The 2023 Julius Bartels Medal is awarded to Hermann Opgenoorth for his exceptional contributions to substorms and space weather research, and his strong leadership in international collaboration.
Hermann Opgenoorth has been a prominent figure in the solar-planetary communities since the 1970s and continues to be a driving force. As of 2019 he has been Professor Emeritus in the Physics Department at University of Umeå in Sweden. During his long career he has worked in many different capacities, including Head of the Solar Terrestrial Physics research programme at the Swedish Institute for Space Physics in Uppsala, Head of the Solar System Missions Division of the European Space Agency, and Discipline Scientist at the International Space Science Institute. His wide range of research interests have covered areas such as the magnetosphere, ionosphere, and Mars – solar wind.
Opgenoorth has been the prime motivator for the expanding ability of many spacecraft missions (e.g., Cluster, SWARM) and ground-based observatories (e.g., EISCAT radar on Svalbard, the MIRACLE network of magnetometers, cameras, and riometers across Scandinavia, and the Svalbard extension of SuperDARN). He is specifically well-known for his advocacy for coordinated measurements between spacecraft and the ground. Many of his scientific accomplishments have been made possible by applying this approach, for example, he performed ground-breaking coordinated measurements between the Viking spacecraft and ground observatories, especially the EISCAT radar system.

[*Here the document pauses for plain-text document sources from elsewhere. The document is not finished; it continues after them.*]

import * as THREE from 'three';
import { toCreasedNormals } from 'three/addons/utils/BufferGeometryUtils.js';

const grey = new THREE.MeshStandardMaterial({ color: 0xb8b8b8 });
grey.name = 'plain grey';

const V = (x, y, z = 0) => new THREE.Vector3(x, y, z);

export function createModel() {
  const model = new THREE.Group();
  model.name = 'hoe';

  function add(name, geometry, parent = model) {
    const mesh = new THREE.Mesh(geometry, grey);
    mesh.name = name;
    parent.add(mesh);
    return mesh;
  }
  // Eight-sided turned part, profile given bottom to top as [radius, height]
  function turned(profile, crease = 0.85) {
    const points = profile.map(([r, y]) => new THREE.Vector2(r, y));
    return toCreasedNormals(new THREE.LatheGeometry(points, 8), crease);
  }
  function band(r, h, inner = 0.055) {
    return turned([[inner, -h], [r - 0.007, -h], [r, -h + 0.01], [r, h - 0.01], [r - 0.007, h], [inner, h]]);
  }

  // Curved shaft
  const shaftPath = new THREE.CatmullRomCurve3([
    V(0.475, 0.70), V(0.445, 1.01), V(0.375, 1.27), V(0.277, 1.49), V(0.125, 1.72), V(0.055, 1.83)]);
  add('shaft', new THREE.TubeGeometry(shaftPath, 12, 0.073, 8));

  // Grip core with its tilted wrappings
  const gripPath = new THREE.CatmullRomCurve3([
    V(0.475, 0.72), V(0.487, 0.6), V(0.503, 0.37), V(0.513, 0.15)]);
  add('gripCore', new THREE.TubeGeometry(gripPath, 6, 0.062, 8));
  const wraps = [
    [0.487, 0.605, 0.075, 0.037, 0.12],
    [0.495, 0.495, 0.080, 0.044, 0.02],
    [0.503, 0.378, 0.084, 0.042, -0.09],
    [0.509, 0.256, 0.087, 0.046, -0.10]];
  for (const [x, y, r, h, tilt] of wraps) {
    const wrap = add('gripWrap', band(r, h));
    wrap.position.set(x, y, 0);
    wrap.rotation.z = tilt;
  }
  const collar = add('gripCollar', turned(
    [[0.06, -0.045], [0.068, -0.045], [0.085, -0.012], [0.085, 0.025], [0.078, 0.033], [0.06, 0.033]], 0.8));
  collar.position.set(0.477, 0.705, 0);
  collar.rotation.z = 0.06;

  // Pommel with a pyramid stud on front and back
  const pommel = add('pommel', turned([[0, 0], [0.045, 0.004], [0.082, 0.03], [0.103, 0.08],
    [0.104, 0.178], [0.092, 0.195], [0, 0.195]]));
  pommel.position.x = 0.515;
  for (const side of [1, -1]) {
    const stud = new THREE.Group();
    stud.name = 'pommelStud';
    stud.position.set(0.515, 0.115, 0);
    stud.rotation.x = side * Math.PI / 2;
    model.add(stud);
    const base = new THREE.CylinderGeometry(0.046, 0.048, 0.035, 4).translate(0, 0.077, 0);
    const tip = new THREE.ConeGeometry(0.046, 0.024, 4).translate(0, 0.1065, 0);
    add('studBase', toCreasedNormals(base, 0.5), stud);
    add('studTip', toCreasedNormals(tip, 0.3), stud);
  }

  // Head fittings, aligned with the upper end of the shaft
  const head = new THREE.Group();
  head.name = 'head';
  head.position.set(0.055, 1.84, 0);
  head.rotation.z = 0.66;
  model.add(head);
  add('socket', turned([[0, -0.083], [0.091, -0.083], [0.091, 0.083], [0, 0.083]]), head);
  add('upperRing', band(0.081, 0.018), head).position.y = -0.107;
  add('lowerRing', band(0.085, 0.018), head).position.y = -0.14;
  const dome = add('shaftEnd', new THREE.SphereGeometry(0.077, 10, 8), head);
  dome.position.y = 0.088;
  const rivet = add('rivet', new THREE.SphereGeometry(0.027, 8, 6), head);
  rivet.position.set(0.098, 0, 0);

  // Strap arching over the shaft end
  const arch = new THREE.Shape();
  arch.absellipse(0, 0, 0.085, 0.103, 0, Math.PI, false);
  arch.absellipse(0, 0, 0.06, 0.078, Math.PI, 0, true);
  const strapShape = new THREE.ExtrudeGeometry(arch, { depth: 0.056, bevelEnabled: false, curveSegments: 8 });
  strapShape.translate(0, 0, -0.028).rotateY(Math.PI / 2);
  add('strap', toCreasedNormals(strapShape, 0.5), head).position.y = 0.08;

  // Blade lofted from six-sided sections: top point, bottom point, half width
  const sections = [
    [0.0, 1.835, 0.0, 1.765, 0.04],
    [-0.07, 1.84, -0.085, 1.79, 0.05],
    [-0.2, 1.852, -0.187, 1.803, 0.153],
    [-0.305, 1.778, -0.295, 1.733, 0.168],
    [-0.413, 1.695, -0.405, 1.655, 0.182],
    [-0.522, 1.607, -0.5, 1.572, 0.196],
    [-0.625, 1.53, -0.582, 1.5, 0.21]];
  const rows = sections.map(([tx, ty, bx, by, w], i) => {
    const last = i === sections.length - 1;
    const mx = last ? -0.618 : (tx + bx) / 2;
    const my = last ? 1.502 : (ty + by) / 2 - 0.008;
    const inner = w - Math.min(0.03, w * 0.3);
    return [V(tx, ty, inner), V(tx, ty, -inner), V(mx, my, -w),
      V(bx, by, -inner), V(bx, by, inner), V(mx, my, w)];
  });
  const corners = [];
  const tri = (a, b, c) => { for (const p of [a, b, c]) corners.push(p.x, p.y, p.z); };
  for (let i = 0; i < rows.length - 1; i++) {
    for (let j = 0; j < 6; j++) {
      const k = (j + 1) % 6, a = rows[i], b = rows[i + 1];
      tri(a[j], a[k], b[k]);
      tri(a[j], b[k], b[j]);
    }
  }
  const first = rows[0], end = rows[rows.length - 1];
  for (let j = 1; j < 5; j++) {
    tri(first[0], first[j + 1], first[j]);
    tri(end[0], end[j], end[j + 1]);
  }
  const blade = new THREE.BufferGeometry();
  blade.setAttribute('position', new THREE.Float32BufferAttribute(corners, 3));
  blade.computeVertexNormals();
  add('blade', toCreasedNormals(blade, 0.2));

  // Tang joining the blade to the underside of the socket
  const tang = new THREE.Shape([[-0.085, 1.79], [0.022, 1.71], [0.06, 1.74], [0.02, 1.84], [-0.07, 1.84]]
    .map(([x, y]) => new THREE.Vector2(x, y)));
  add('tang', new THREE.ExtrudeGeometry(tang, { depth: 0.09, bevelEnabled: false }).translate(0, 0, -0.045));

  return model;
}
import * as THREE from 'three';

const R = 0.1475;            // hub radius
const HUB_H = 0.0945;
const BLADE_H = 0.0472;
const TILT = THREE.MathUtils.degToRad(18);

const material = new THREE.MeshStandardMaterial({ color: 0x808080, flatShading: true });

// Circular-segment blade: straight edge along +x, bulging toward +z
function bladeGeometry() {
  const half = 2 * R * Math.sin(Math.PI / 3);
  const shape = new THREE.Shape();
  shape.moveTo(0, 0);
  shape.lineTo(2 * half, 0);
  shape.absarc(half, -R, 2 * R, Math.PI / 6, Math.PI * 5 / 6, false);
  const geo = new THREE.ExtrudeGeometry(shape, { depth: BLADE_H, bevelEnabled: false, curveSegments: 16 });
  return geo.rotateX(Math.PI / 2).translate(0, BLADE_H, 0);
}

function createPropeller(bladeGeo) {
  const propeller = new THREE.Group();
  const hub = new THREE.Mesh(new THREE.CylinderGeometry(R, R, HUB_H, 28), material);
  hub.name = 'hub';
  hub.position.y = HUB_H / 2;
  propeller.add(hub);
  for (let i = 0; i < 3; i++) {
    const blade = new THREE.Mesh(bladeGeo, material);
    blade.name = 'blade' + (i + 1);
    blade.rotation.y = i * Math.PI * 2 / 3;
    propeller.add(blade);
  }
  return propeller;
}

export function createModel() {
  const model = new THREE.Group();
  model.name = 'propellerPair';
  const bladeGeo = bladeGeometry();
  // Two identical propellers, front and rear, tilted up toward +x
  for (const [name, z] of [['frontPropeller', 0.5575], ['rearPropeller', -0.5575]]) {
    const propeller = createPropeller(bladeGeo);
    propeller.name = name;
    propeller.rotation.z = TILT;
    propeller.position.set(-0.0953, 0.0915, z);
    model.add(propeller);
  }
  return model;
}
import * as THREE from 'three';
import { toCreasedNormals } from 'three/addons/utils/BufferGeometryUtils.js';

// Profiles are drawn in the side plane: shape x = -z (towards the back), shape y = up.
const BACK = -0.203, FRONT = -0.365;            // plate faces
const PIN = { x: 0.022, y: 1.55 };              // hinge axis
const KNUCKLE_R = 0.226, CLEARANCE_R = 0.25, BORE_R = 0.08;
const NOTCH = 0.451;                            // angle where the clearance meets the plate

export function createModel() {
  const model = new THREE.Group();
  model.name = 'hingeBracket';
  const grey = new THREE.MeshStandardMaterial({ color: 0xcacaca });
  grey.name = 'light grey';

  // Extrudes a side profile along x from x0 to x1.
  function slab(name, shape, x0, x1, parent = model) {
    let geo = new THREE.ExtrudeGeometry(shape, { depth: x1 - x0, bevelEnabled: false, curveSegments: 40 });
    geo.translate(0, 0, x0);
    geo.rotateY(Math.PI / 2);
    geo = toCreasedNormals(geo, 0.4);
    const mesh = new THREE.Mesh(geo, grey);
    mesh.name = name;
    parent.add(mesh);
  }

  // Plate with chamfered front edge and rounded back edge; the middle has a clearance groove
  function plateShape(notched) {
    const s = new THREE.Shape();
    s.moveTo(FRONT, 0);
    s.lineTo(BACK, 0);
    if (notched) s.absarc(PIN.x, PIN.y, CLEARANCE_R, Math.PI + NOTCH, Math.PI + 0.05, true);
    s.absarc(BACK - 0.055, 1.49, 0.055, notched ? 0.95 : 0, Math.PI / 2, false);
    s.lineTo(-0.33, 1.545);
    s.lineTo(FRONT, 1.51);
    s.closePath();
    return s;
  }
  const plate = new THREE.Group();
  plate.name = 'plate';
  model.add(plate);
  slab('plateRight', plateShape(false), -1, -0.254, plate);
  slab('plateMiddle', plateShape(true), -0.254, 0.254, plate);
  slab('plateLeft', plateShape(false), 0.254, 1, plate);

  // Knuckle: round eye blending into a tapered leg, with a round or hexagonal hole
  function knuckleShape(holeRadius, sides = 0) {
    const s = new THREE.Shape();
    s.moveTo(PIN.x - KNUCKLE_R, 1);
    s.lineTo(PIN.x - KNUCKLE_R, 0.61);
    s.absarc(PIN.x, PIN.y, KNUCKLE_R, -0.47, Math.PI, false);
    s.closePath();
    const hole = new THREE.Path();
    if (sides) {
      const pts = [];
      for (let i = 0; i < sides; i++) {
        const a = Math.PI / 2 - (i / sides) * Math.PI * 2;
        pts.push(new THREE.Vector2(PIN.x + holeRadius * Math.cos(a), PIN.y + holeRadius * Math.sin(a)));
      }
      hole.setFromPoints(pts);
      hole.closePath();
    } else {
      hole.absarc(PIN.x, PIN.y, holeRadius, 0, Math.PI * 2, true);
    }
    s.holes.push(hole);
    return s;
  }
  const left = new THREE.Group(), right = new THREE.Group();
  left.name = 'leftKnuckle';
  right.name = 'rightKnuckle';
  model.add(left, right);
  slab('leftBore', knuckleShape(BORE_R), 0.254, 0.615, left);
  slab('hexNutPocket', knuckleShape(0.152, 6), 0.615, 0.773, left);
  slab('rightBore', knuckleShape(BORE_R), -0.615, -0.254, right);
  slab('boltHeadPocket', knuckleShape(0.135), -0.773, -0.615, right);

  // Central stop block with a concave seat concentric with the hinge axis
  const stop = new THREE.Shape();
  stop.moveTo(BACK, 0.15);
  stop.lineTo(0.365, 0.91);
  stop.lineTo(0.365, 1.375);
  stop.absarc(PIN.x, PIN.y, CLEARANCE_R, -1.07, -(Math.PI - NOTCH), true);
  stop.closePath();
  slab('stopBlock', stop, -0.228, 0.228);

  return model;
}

Examples of other important scientific research results obtained during his career include, among others, shedding light on the connection between ionospheric and magnetospheric phenomena, exploiting ground magnetometers to understand the three phases of auroral substorms, and obtaining a new understanding of the interaction of the ionosphere with crustal magnetic anomalies on Mars. Most recently he has focussed on explaining the sudden, violent changes in Earth’s magnetic field, produced during geomagnetic storms. Opgenoorth’s work has resulted in more than 200 referred publications in science and policy, and he is frequently invited to give presentations at international conferences.
In the spirit of international collaboration Opgenoorth’s efforts in encouraging people to work together across the globe is well-recognised in the solar-terrestrial communities. He was key in establishing the Mars Upper Atmosphere Network, an international scientific group of scientists dedicated to multi-instrument investigation of the Mars-solar wind interaction. Specifically, his participation in the foundation, original formulation and realisation of the International Living With a Star programme stands out as a beacon of light. This programme has been crucial for the scientific community to better understand the ultimate driver of space weather, the Sun, and how it and the space environment affects life and society. Indeed, space weather affects the whole Earth and Opgenoorth has been instrumental in uniting the world to work together on this inter-disciplinary subject.
The combination of Opgenoorth’s unique scientific research accomplishments during his exceptional career and his keenness for fostering international collaborations around space research makes him a very worthy recipient of the 2023 Julius Bartels Medal.